Al Subaie proposed the bill after a cyclist, Saad Al Subaie, was killed while biking on the Jaber Causeway bridge on December 17th, 2019.
Another MP, Osama Al Shaheen, proposed a bill back in January 2019 calling on the Public Authority for Roads and Transportation (PART) to implement bicycle lanes.
“The endorsement of this bill will help implement bike lanes that would complement the direction of the new 4th master plan,” Sharifa Alshalfan, an architect and urban planning consultant, told Gulf News.
By Amiri decree, the Kuwaiti government is working on a 4th master plan, otherwise known as Kuwait2040, which will aim to develop Kuwait into a smart city. Part of the master plan is to create transportation infrastructure that will develop Kuwait into a sustainable city.
Al Subaie’s death sparked an awareness campaign calling on the government to create bike lanes to ensure the safety of cyclists.
During an interview with Al Anba, Sarah Al Jubail, a Kuwaiti cyclist pointed out that, “there have been many accidents with cyclists in the past. Creating a bike lane will not solve all the problems but it will definitely help ensure our safety.”

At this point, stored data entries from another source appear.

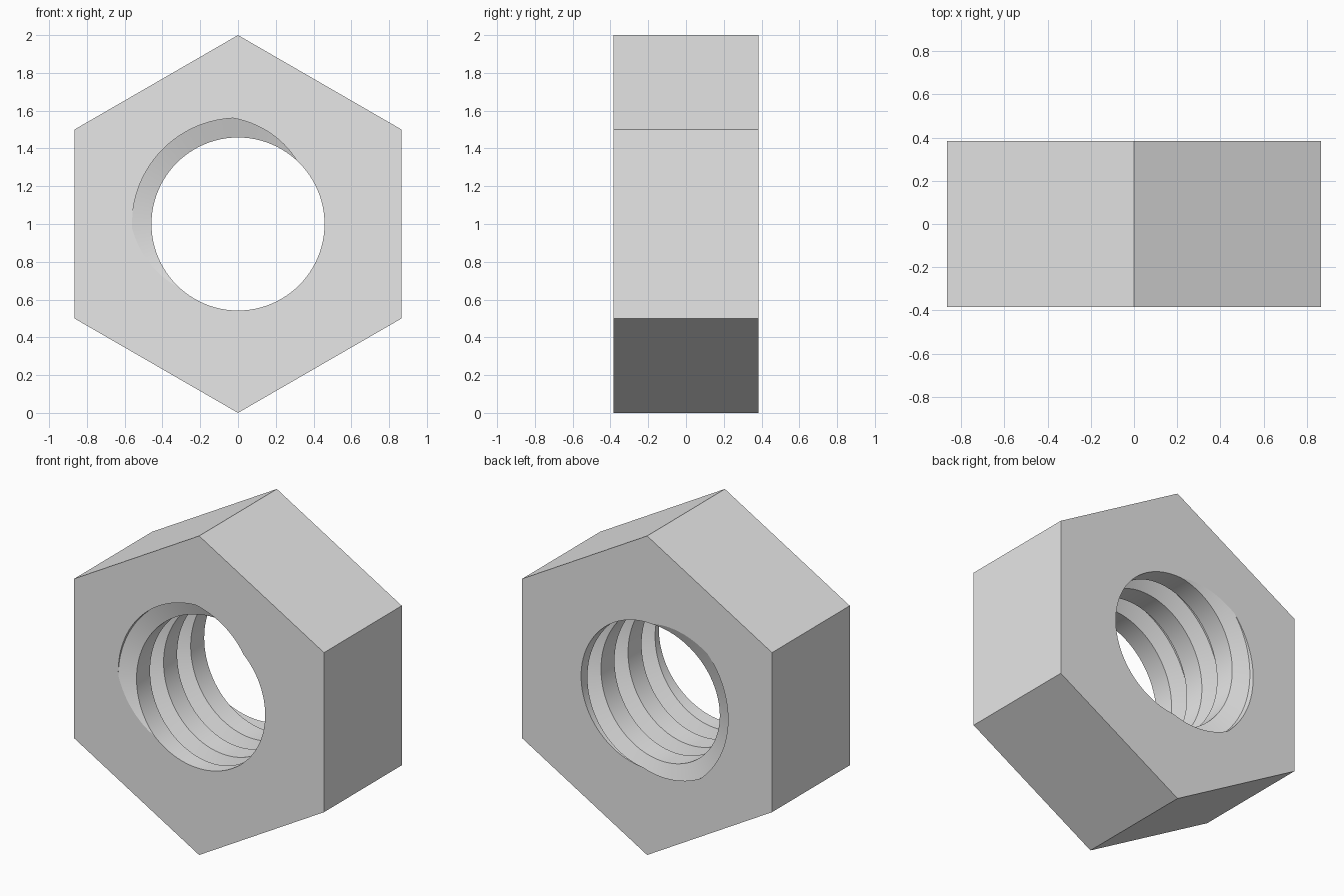
import bpy, bmesh
from math import cos, sin, pi, radians

cube = bpy.data.objects.get("Cube")
if cube:
    bpy.data.objects.remove(cube, do_unlink=True)

HALF = 0.385                      # half the nut thickness
PITCH = 2 * HALF / 2.872          # thread advance per turn
CREST, ROOT = 0.458, 0.561        # inner and outer thread radius
SEGMENTS = 96
START = radians(137.5)            # groove centre on the front face

# Thread profile over one pitch: (fraction of pitch, radius)
PROFILE = [(-1/4, CREST), (-1/8, ROOT), (1/8, ROOT), (1/4, CREST)]


def point(radius, angle, y):
    return (radius * cos(angle), y, 1 + radius * sin(angle))


bm = bmesh.new()

# Helical bore, made longer than the nut
rows = [(turn + t, r) for turn in range(-2, 7) for t, r in PROFILE]
columns = []
for i in range(SEGMENTS + 1):
    a = 2 * pi * i / SEGMENTS
    shift = (START - a) / (2 * pi)
    columns.append([bm.verts.new(point(r, a, -HALF + PITCH * (t + shift)))
                    for t, r in rows])
for c0, c1 in zip(columns, columns[1:]):
    for j in range(len(rows) - 1):
        bm.faces.new((c0[j], c1[j], c1[j + 1], c0[j + 1])).smooth = True
bmesh.ops.remove_doubles(bm, verts=bm.verts, dist=1e-5)

# Trim the bore flush with both ends
for side in (-1, 1):
    bmesh.ops.bisect_plane(bm, geom=bm.verts[:] + bm.edges[:] + bm.faces[:],
                           plane_co=(0, side * HALF, 0), plane_no=(0, side, 0),
                           dist=1e-6, clear_outer=True)

# Flat end faces between the bore rim and the hexagon
rings = []
rims = [[e for e in bm.edges if e.is_boundary and e.verts[0].co.y * side > 0]
        for side in (-1, 1)]
for side, rim in zip((-1, 1), rims):
    ring = [bm.verts.new(point(1, radians(30 + 60 * k), side * HALF)) for k in range(6)]
    outline = [bm.edges.new((ring[k], ring[(k + 1) % 6])) for k in range(6)]
    bmesh.ops.triangle_fill(bm, edges=rim + outline, use_beauty=True, normal=(0, side, 0))
    rings.append(ring)

# Six side flats
front, back = rings
for k in range(6):
    n = (k + 1) % 6
    bm.faces.new((front[k], front[n], back[n], back[k]))
bmesh.ops.recalc_face_normals(bm, faces=bm.faces)

mesh = bpy.data.meshes.new("hex_nut")
bm.to_mesh(mesh)
bm.free()
nut = bpy.data.objects.new("hex_nut", mesh)
bpy.context.collection.objects.link(nut)

# Plain grey metal
grey = bpy.data.materials.new("light_grey")
grey.use_nodes = True
colour = (0.8, 0.8, 0.8, 1)
grey.diffuse_color = colour
grey.node_tree.nodes["Principled BSDF"].inputs["Base Color"].default_value = colour
mesh.materials.append(grey)

# Smooth thread, crisp flats
bpy.ops.object.select_all(action='DESELECT')
nut.select_set(True)
bpy.context.view_layer.objects.active = nut
bpy.ops.object.shade_smooth_by_angle(angle=radians(15))
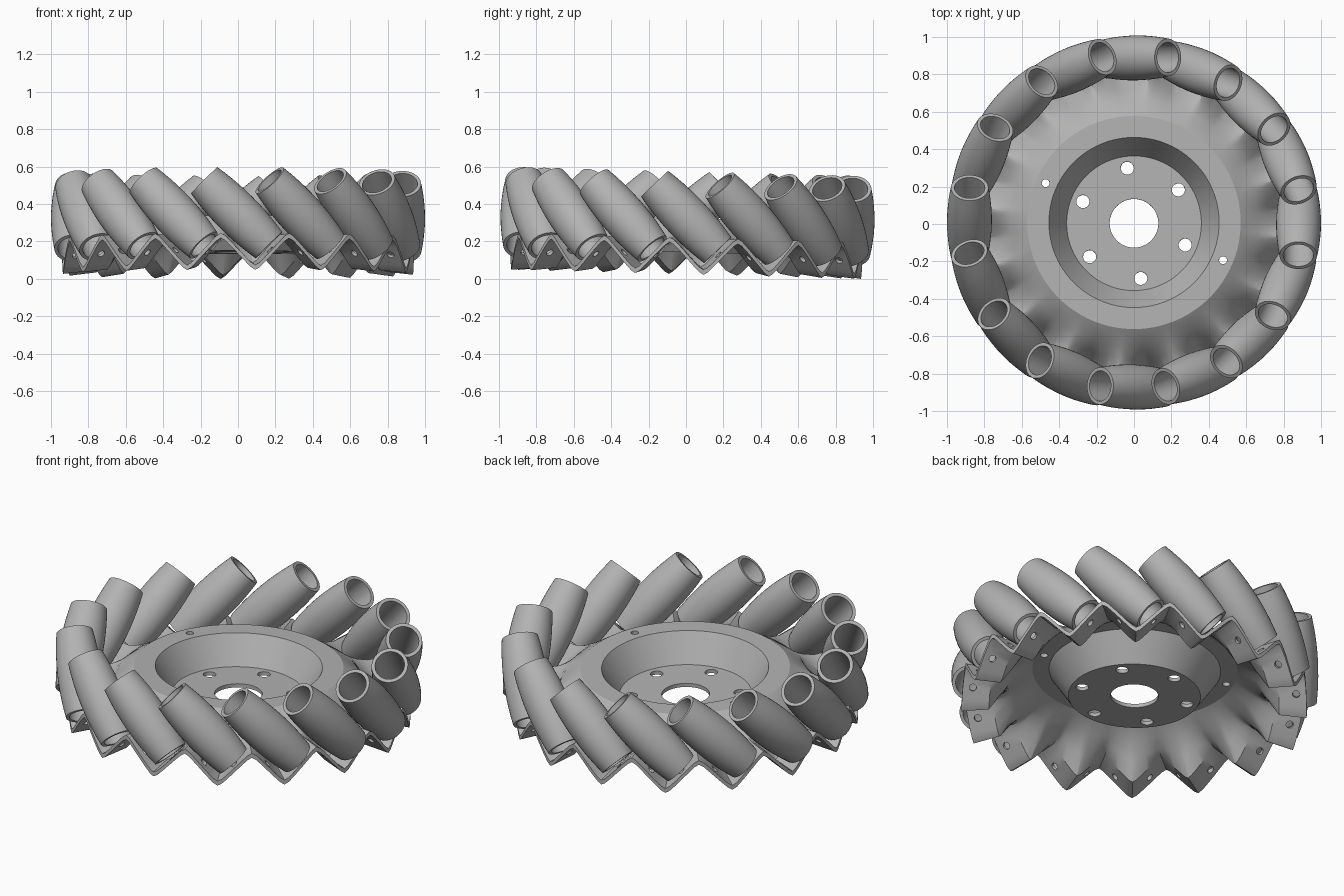
import bpy, bmesh
from math import sin, asin, cos, pi, radians, tau
from mathutils import Matrix, Vector

if "Cube" in bpy.data.objects:
    bpy.data.objects.remove(bpy.data.objects["Cube"], do_unlink=True)

COUNT = 16
PITCH = tau / COUNT
PHASE = radians(-0.5)
TILT = Matrix.Rotation(radians(-1.5), 4, 'X')
VALLEY = PHASE + radians(6.2)

metal = bpy.data.materials.new("grey metal")
metal.use_nodes = True
metal.diffuse_color = (0.45, 0.45, 0.45, 1)
metal.node_tree.nodes["Principled BSDF"].inputs["Base Color"].default_value = (0.45, 0.45, 0.45, 1)


def make_object(name, bm):
    bmesh.ops.recalc_face_normals(bm, faces=bm.faces)
    mesh = bpy.data.meshes.new(name)
    bm.to_mesh(mesh)
    bm.free()
    mesh.materials.append(metal)
    obj = bpy.data.objects.new(name, mesh)
    bpy.context.collection.objects.link(obj)
    return obj


def lathe(bm, rows, segments, closed):
    """rows: (radius, height function of angle); closed joins last row to first"""
    rings = []
    for r, height in rows:
        angles = [tau * i / segments for i in range(segments)]
        rings.append([bm.verts.new((r * cos(a), r * sin(a), height(a))) for a in angles])
    pairs = list(zip(rings, rings[1:]))
    if closed:
        pairs.append((rings[-1], rings[0]))
    for a, b in pairs:
        for i in range(segments):
            j = (i + 1) % segments
            bm.faces.new((a[i], b[i], b[j], a[j]))


def activate(obj):
    bpy.ops.object.select_all(action='DESELECT')
    obj.select_set(True)
    bpy.context.view_layer.objects.active = obj


# Corrugation: rounded triangle wave around the rim, from -1 to 1
def zigzag(a):
    return -asin(0.97 * cos((a - VALLEY) * COUNT)) / asin(0.97)


def level(mid, amp=0.0):
    return lambda a: mid + amp * zigzag(a)


# Pressed wheel disc: dished floor, flat ring, cone and corrugated edge.
# Upper and lower skins share one closed profile.
THICK = 0.022
top = [(0.13, 0.15, 0), (0.36, 0.15, 0), (0.455, 0.31, 0), (0.57, 0.31, 0),
       (0.66, 0.25, 0), (0.725, 0.185, 0.035), (0.79, 0.128, 0.075), (0.94, 0.122, 0.085)]
rows = [(r, level(z, amp)) for r, z, amp in top]
for r, z, amp in reversed(top):
    inset = 0.012 if 0.4 < r < 0.6 else 0
    rows.append((r + (inset if r < 0.5 else -inset), level(z - THICK - amp * 0.05, amp)))
bm = bmesh.new()
lathe(bm, rows, COUNT * 16, True)
disc = make_object("wheel_disc", bm)

# Drill for bolt holes, ring holes and the axle holes in the sloped facets
bm = bmesh.new()


def drill(matrix, radius, depth):
    bmesh.ops.create_cone(bm, cap_ends=True, segments=20, radius1=radius,
                          radius2=radius, depth=depth, matrix=matrix)


for k in range(6):
    a = radians(37 + 60 * k)
    drill(Matrix.Translation((0.297 * cos(a), 0.297 * sin(a), 0.14)), 0.035, 0.1)
for a in (radians(156), radians(-23)):
    drill(Matrix.Translation((0.517 * cos(a), 0.517 * sin(a), 0.3)), 0.021, 0.1)
for k in range(COUNT):
    for side in (1, -1):
        turn = Matrix.Rotation(VALLEY + PITCH * (k + side * 0.25), 4, 'Z')
        lean = Matrix.Rotation(side * pi / 4, 4, 'X')
        drill(turn @ Matrix.Translation((0.885, 0, 0.115)) @ lean, 0.02, 0.09)
cutter = make_object("hole_cutter", bm)
cutter.hide_render = True
activate(disc)
mod = disc.modifiers.new("holes", 'BOOLEAN')
mod.object = cutter
mod.operation = 'DIFFERENCE'
mod.solver = 'EXACT'
bpy.ops.object.modifier_apply(modifier=mod.name)
bpy.data.objects.remove(cutter, do_unlink=True)

# Hollow barrel rollers, leaning 45 degrees around the rim
HALF = 0.245
BORE = 0.081


def roller_mesh():
    bm = bmesh.new()
    steps = [i / 5 for i in range(-5, 6)]
    rows = [(BORE, level(-HALF))]
    rows += [(0.12 - 0.02 * s * s, level(s * HALF)) for s in steps]
    rows += [(BORE, level(HALF))]
    lathe(bm, rows, 40, True)
    return bm


parts = [disc]
for k in range(COUNT):
    roller = make_object(f"roller_{k + 1}", roller_mesh())
    place = (Matrix.Rotation(PHASE + PITCH * k, 4, 'Z')
             @ Matrix.Translation((0.88, 0, 0.317)) @ Matrix.Rotation(pi / 4, 4, 'X'))
    roller.data.transform(place)
    parts.append(roller)

# Slight tilt, rest on the floor, smooth shading with sharp edges kept
for obj in parts:
    obj.data.transform(TILT)
lowest = min(v.co.z for obj in parts for v in obj.data.vertices)
for obj in parts:
    obj.data.transform(Matrix.Translation(Vector((0, 0, -lowest))))
    activate(obj)
    bpy.ops.object.shade_smooth_by_angle(angle=radians(28))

Most bike lanes across the world run parallel to the street, as they are simply separated by paint on the floor.
“When designing bike lanes, we need to take into consideration creating barriers from car lanes and to also ensure that when a car door opens a cyclist is not hit,” Alshalfan pointed out.
Mode of transportation
“Designing a bike lane for leisure is different when you design it as a mode of transportation,” explained Alshalfan.
According to a study produced by London School of Economics (LSE), other forms of transportation, including biking, constitutes only 6 per cent of the overall transport mode share.
“For people to be able to use bikes as a mode of transportation it is important that when designing the lanes, they complement the existing transport infrastructure,” Alshalfan said.
Currently, approximately 53 per cent of transportation in Kuwait is private motor transport, all of which are cars. In addition, 41 per cent of the public transport includes taxis, employer buses, transport and buses.
“Bike lanes also means equity for those that are unable to afford a car, biking as a mode of transportation will mean accessibility for most,” explained Alshalfan.